_Data for this task_:

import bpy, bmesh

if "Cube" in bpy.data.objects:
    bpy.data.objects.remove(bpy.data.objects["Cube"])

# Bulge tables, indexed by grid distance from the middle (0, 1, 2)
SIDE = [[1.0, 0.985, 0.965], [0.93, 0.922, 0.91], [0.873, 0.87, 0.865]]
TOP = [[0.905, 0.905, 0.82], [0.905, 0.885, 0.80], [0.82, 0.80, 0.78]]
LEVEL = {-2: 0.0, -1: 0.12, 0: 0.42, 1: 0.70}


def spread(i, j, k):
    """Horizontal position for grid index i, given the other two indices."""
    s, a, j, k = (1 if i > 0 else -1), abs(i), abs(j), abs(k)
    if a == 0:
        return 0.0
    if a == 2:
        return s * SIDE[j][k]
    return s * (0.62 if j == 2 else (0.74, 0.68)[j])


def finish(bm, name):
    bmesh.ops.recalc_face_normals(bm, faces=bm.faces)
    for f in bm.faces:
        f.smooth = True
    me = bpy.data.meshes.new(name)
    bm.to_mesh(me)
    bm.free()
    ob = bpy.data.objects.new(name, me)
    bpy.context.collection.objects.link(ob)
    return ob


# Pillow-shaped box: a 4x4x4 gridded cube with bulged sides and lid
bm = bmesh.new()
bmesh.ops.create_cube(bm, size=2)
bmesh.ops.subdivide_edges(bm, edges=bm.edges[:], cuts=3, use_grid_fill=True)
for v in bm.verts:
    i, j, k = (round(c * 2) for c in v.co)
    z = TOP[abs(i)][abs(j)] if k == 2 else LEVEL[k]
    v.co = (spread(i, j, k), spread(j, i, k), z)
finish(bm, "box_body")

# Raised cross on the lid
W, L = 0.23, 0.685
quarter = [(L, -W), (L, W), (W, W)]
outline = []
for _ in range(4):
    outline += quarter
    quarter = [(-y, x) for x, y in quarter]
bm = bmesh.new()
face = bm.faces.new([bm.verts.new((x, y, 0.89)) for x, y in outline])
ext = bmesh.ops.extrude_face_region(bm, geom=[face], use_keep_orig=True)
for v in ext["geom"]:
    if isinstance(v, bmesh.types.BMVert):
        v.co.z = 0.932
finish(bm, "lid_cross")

_Task item_: Provide the count of lines in the data above containing "objects", and nothing further.

_Solution to the problem_: 4